Long Description
English literature and culture underwent transformative changes during the years following the death of Queen Elizabeth. Fundamental issues of identity informed by issues such as religious anxieties and debates on gender were being addressed for the first time by writers, poets, and playwrights of early 17th century England. 1611: Authority, Gender, and the Word in Early Modern England presents a lively and accessible account of the textual cultures of a landmark year in literary and cultural history. Author and literary scholar Helen Wilcox reveals the stunning range of texts that emerged in 1611, from the publication of the King James Bible and George Chapmans new translation of Homer to the first printed works of poet John Donne and a selection of poems by Aemelia Lanyer, the first such volume in English written by a woman.
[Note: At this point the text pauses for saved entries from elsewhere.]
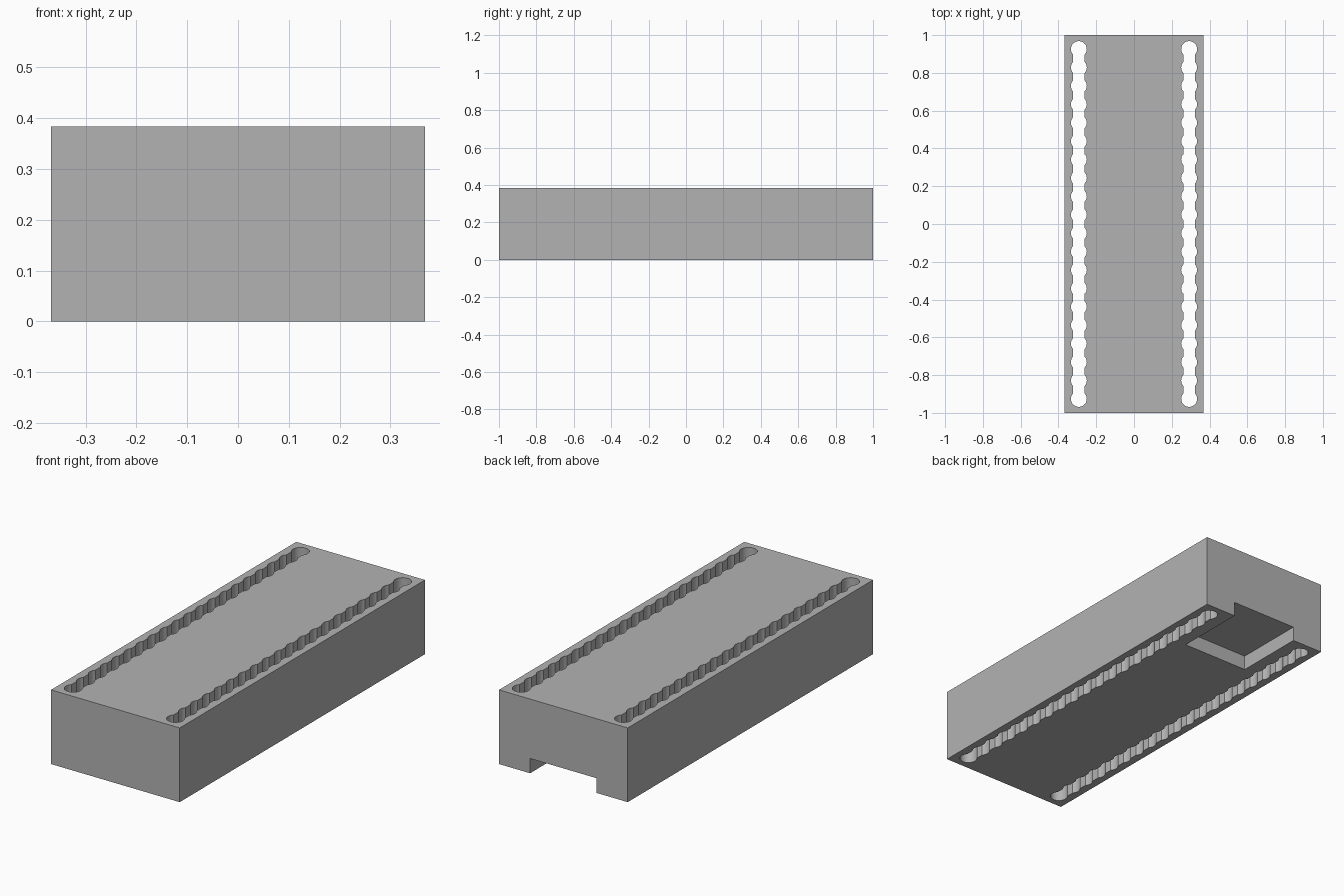
import bpy, bmesh
from math import acos, cos, sin, pi

cube = bpy.data.objects.get("Cube")
if cube:
    bpy.data.objects.remove(cube, do_unlink=True)

WIDTH, LENGTH, HEIGHT = 0.735, 2.0, 0.383
SLOT_X, LOBES, LOBE_R, NECK = 0.292, 20, 0.042, 0.031
Y_END = 0.926
STEP = 2 * Y_END / (LOBES - 1)

grey = bpy.data.materials.new("plain grey")
grey.use_nodes = True
colour = (0.45, 0.45, 0.45, 1)
grey.diffuse_color = colour
grey.node_tree.nodes["Principled BSDF"].inputs["Base Color"].default_value = colour


def make_object(name, bm):
    bmesh.ops.recalc_face_normals(bm, faces=bm.faces)
    mesh = bpy.data.meshes.new(name)
    bm.to_mesh(mesh)
    bm.free()
    mesh.materials.append(grey)
    obj = bpy.data.objects.new(name, mesh)
    bpy.context.collection.objects.link(obj)
    return obj


def make_box(name, low, high):
    bm = bmesh.new()
    bmesh.ops.create_cube(bm, size=1)
    for v in bm.verts:
        v.co = [h if c > 0 else l for c, l, h in zip(v.co, low, high)]
    return make_object(name, bm)


def slot_outline():
    """Row of round lobes joined by straight necks, going counter-clockwise."""
    a = acos(NECK / LOBE_R)
    half = []
    for i in range(LOBES):
        start = -pi / 2 if i == 0 else -a
        end = pi / 2 if i == LOBES - 1 else a
        n = 14 if i in (0, LOBES - 1) else 8
        for k in range(n + 1):
            t = start + (end - start) * k / n
            half.append((LOBE_R * cos(t), -Y_END + i * STEP + LOBE_R * sin(t)))
    # The second side is the first turned half way round
    return half[:-1] + [(-x, -y) for x, y in half[:-1]]


def make_slot(name, x_centre):
    bm = bmesh.new()
    verts = [bm.verts.new((x_centre + x, y, -0.1)) for x, y in slot_outline()]
    face = bm.faces.new(verts)
    top = bmesh.ops.extrude_face_region(bm, geom=[face])["geom"]
    moved = [g for g in top if isinstance(g, bmesh.types.BMVert)]
    bmesh.ops.translate(bm, verts=moved, vec=(0, 0, HEIGHT + 0.2))
    return make_object(name, bm)


# Main block
block = make_box("block", (-WIDTH / 2, -LENGTH / 2, 0), (WIDTH / 2, LENGTH / 2, HEIGHT))

# Scalloped through slots and the recess under the back end
cutters = [
    make_slot("right_slot_cutter", -SLOT_X),
    make_slot("left_slot_cutter", SLOT_X),
    make_box("recess_cutter", (-0.19, 0.625, -0.1), (0.19, 1.1, 0.076)),
]
for cutter in cutters:
    cutter.hide_render = True
    mod = block.modifiers.new(cutter.name, "BOOLEAN")
    mod.operation = "DIFFERENCE"
    mod.solver = "EXACT"
    mod.object = cutter

# Bake the cuts and drop the cutters
depsgraph = bpy.context.evaluated_depsgraph_get()
baked = bpy.data.meshes.new_from_object(block.evaluated_get(depsgraph))
block.modifiers.clear()
block.data = baked
for cutter in cutters:
    bpy.data.objects.remove(cutter, do_unlink=True)

# Smooth lobes with sharp necks and edges
bpy.ops.object.select_all(action="DESELECT")
block.select_set(True)
bpy.context.view_layer.objects.active = block
bpy.ops.object.shade_smooth_by_angle(angle=pi / 6)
Wilcox explores the wide range of literary styles and genres produced in this banner year -- from travel-writing, madrigals, satires, and almanacs to sermons, drama, and orations -- and delves deeply into issues of authority, gender, and language within and across the different works. By presenting a frozen moment in time in our literary past, 1611: Authority, Gender and the Word in Early Modern England offers a rich and vivid sense of the depth, range, and power of the textual world of 17th-century England.
Main Description
1611: Authority, Gender, and the Word in Early Modern England explores issues of authority, gender, and language within and across the variety of literary works produced in one of most landmark years in literary and cultural history. Represents an exploration of a year in the textual life of early modern England Juxtaposes the variety and range of texts that were published, performed, read, or heard in the same year, 1611 Offers an account of the textual culture of the year 1611, the environment of language, and the ideas from which the Authorised Version of the English Bible emerged

This information is provided by a service that aggregates data from review sources and other sources that are often consulted by libraries, and readers. The University does not edit this information and merely includes it as a convenience for users. It does not warrant that reviews are accurate. As with any review users should approach reviews critically and where deemed necessary should consult multiple review sources. Any concerns or questions about particular reviews should be directed to the reviewer and/or publisher.

  link to old catalogue

Report a problem